"Our cooperation would not only benefit our two countries but also contribute significantly to the stability and security of the entire region and beyond," he said after the meeting which lasted nearly three hours.
On his part, Saudi foreign minister said, "I would like to praise the productive, constructive cooperation between our two countries in the fight against terrorism, which will undoubtedly contribute to the international efforts to fight this disease and root it out."
Khurshid, who is currently on an official visit here, said that the security and stability in the Arabian Peninsula is closely linked to the security in South Asia.
Official sources said that counter-terrorism cooperation and security are "one of the major areas" of cooperation that has grown since 2006.
According to sources in security agencies, despite some people feeling otherwise, Saudi Arabia is equally concerned about the rise of extremism and terrorism.
The relations between India and Saudi Arabia, which has a very close ties with Pakistan, has seen an upswing in areas of trade, economy, political exchange and security.
Last year, the Saudi government had helped India apprehend two key terror suspects, including Zabiuddin Ansari alias Abu Jundal.
Jundal, who had traveled to Saudi Arabia on a Pakistani passport, is alleged to be one of the handlers who was present in the control room in Pakistan when the terror attack was being carried out in 2008.
Saudi authorities had also detained and deported a suspected founding member of the Indian Mujahideen terrorist group, Fasih Mehmood, for the 2010 bomb blast in Bangalore.
Sources said the counter-terrorism cooperation has seen a steady rise in the last eight years with regular exchange of information and meetings with both internal and external security agencies of both countries.
Sources said one of the major turning point was the visit of Saudi King Abdullah to New Delhi in January 2006.
The 'Delhi Declaration' that was signed between the two countries during the visit stressed that terrorism was a 'scourge" that "the governments would closely and actively cooperate" to fight it and other transitional crimes like money laundering, drugs and arms trade among others.

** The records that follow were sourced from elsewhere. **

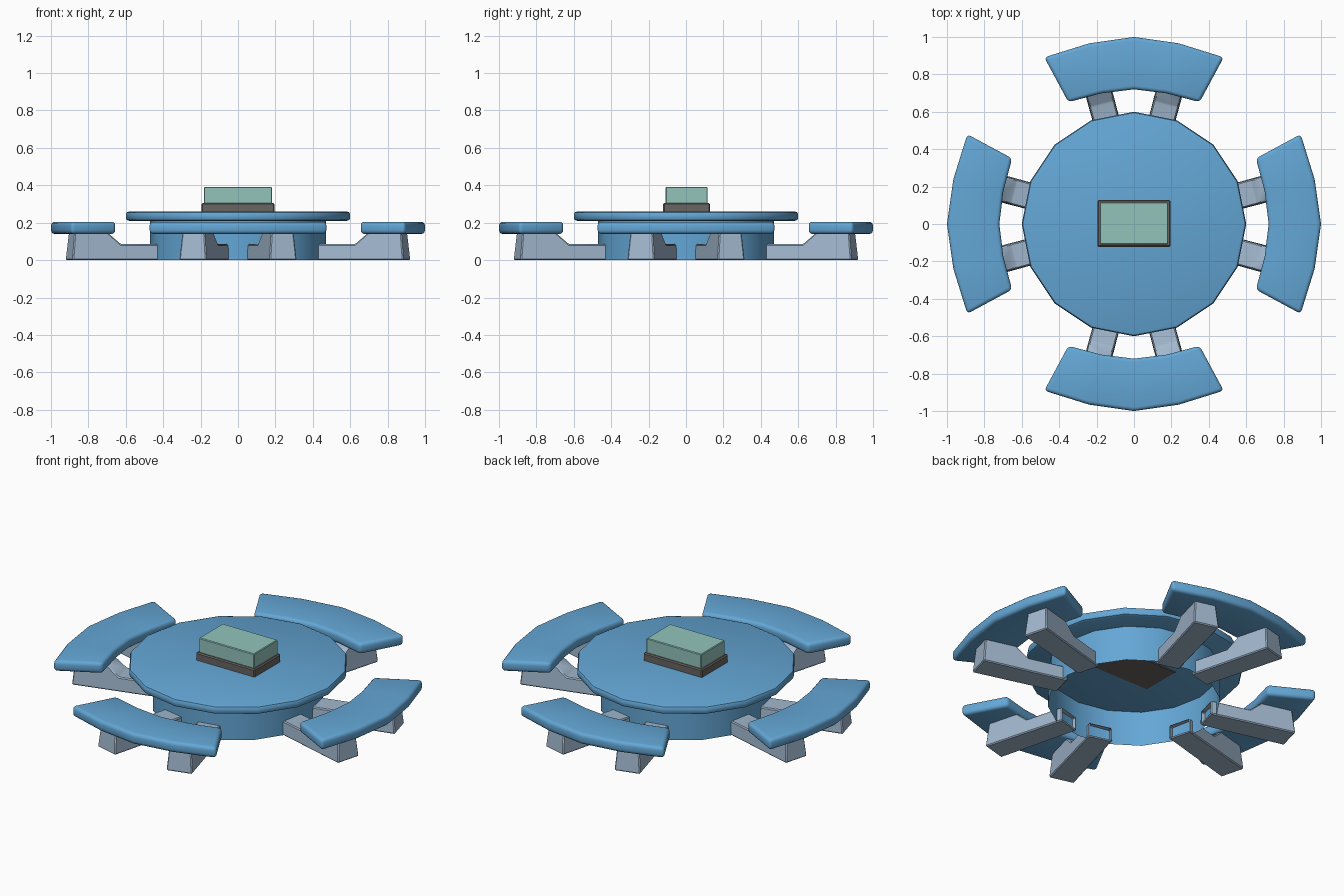
import bpy, bmesh
from math import radians, sin, cos, pi
from mathutils import Matrix

if "Cube" in bpy.data.objects:
    bpy.data.objects.remove(bpy.data.objects["Cube"])


def material(name, rgb):
    m = bpy.data.materials.new(name)
    m.use_nodes = True
    color = (*rgb, 1)
    m.diffuse_color = color
    m.node_tree.nodes["Principled BSDF"].inputs["Base Color"].default_value = color
    return m


BLUE = material("blue", (0.127, 0.385, 0.67))
STEEL = material("pale steel", (0.36, 0.48, 0.62))
TEAL = material("soft teal", (0.29, 0.55, 0.50))
GREY = material("warm grey", (0.14, 0.13, 0.12))


def finish(bm, name, mat, turn=0):
    """Turn the bmesh into a smooth shaded object with sharp hard edges."""
    bmesh.ops.rotate(bm, verts=bm.verts, matrix=Matrix.Rotation(turn, 3, 'Z'))
    mesh = bpy.data.meshes.new(name)
    for f in bm.faces:
        f.smooth = True
    bm.to_mesh(mesh)
    bm.free()
    mesh.set_sharp_from_angle(angle=radians(35))
    mesh.materials.append(mat)
    obj = bpy.data.objects.new(name, mesh)
    bpy.context.collection.objects.link(obj)
    return obj


def chamfer(bm, offset, segments):
    """Bevel every edge that turns more than a gentle curve."""
    bm.normal_update()
    bmesh.ops.recalc_face_normals(bm, faces=bm.faces)
    edges = [e for e in bm.edges if e.calc_face_angle(0) > radians(30)]
    bmesh.ops.bevel(bm, geom=edges, offset=offset, segments=segments,
                    profile=0.5, affect='EDGES', clamp_overlap=True)


def bridge(bm, a, b):
    n = len(a)
    for i in range(n):
        bm.faces.new((a[i], a[(i + 1) % n], b[(i + 1) % n], b[i]))


def lathe(name, profile, sides, mat, capped):
    bm = bmesh.new()
    rings = [[bm.verts.new((r * cos(2 * pi * i / sides), r * sin(2 * pi * i / sides), z))
              for i in range(sides)] for r, z in profile]
    for a, b in zip(rings, rings[1:]):
        bridge(bm, a, b)
    if capped:
        bm.faces.new(rings[0][::-1])
        bm.faces.new(rings[-1])
    return finish(bm, name, mat)


def box(name, size, center, mat, bevel):
    bm = bmesh.new()
    bmesh.ops.create_cube(bm, size=1)
    bmesh.ops.scale(bm, verts=bm.verts, vec=size)
    bmesh.ops.translate(bm, verts=bm.verts, vec=center)
    chamfer(bm, bevel, 1)
    return finish(bm, name, mat)


def bench(name, turn):
    """Curved seat slab, modelled along +x and turned into place."""
    bm = bmesh.new()
    angles = [-28.3, -14, 0, 14, 28.3]
    outer = [1.012, 0.995, 1.0, 0.995, 1.012]
    inner = [0.74, 0.72, 0.72, 0.72, 0.74]
    rows = [[[bm.verts.new((r * cos(radians(a)), r * sin(radians(a)), z))
              for r, a in zip(radii, angles)] for radii in (inner, outer)]
            for z in (0.14, 0.205)]
    (low_in, low_out), (top_in, top_out) = rows
    for i in range(4):
        bm.faces.new((top_in[i], top_out[i], top_out[i + 1], top_in[i + 1]))
        bm.faces.new((low_in[i], low_in[i + 1], low_out[i + 1], low_out[i]))
    bridge(bm, low_out + low_in[::-1], top_out + top_in[::-1])
    chamfer(bm, 0.02, 3)
    return finish(bm, name, BLUE, turn)


def leg(name, turn):
    """Foot arm rising to a seat post; its inner end is an open sleeve."""
    bm = bmesh.new()
    # radius, height, half width
    profile = [(0.43, 0, 0.07), (0.935, 0, 0.075), (0.92, 0.15, 0.062),
               (0.74, 0.15, 0.062), (0.665, 0.085, 0.068), (0.43, 0.085, 0.068)]
    left, right = [[bm.verts.new((r, s * w, z)) for r, z, w in profile] for s in (1, -1)]
    bm.faces.new(left)
    bm.faces.new(right[::-1])
    bridge(bm, left, right)
    chamfer(bm, 0.006, 1)
    bm.normal_update()
    cap = [f for f in bm.faces if f.normal.x < -0.95]
    bmesh.ops.delete(bm, geom=cap, context='FACES')
    return finish(bm, name, STEEL, turn)


# Table top and its open drum base
lathe("table_top", [(0.582, 0.21), (0.595, 0.215), (0.6, 0.226), (0.6, 0.244),
                    (0.595, 0.255), (0.582, 0.26)], 16, BLUE, True)
lathe("drum_base", [(0.47, 0), (0.47, 0.212)], 16, BLUE, False)

# Centre block, passing just through the table top
box("block_plinth", (0.39, 0.25, 0.10), (0, 0.003, 0.256), GREY, 0.006)
box("block_top", (0.365, 0.225, 0.09), (0, 0.003, 0.346), TEAL, 0.004)

# Four benches, each on a pair of legs
for k, side in enumerate(("left", "back", "right", "front")):
    bench(f"{side}_bench", k * pi / 2)
    for n, splay in enumerate((-15, 15)):
        leg(f"{side}_leg_{n + 1}", k * pi / 2 + radians(splay))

Even the 'Riyadh Declaration' signed in 2010 during Prime Minister Manmohan Singh's visit to the country emphasised on cooperation in exchange of information on terrorism.
Following a string of attacks in 2003 and 2004 in the country, late Crown Prince Nayef directed the Kingdom's campaign against al-Qaeda.
As per Wikileaks Cables, former US Secretary of State Hillary Clinton had identified Saudi as world's largest source of funds for Islamist militant groups such as the Afghan Taliban and Pakistan-based Lashkar-e-Tayiba.
"More needs to be done since Saudi Arabia remains a critical financial support base for al-Qaeda, the Taliban, LeT and other terrorists groups," said a secret December 2009 paper signed by the US secretary of state.
According to sources, Pakistani terrorist groups and agencies have often in the past focused on worker class in Saudi for recruiting and then giving training to be used for terror activities.
Sources also said a major part of funds is raised by terror groups from Saudi Arabia through their frontal groups that claim to be involved in social work. And this where the security agencies of both country are working together.
"Not only are there now regular exchange of information, agencies are working together to choke the financial support chain also," a source said.
Asked why there has been a fast-paced positive relationship that Saudi Arabia has with India on anti-terror issues, a source said, "A lot has to (do) with the internal dynamics of the country as well as geo-politics. Apart from Pakistan, everyone else seems to be on the same page."
Khurshid, who has already met Crown Prince Salman bin Abdulaziz, who is also the Defence Minister, will be meeting with the Interior Minister later in the day.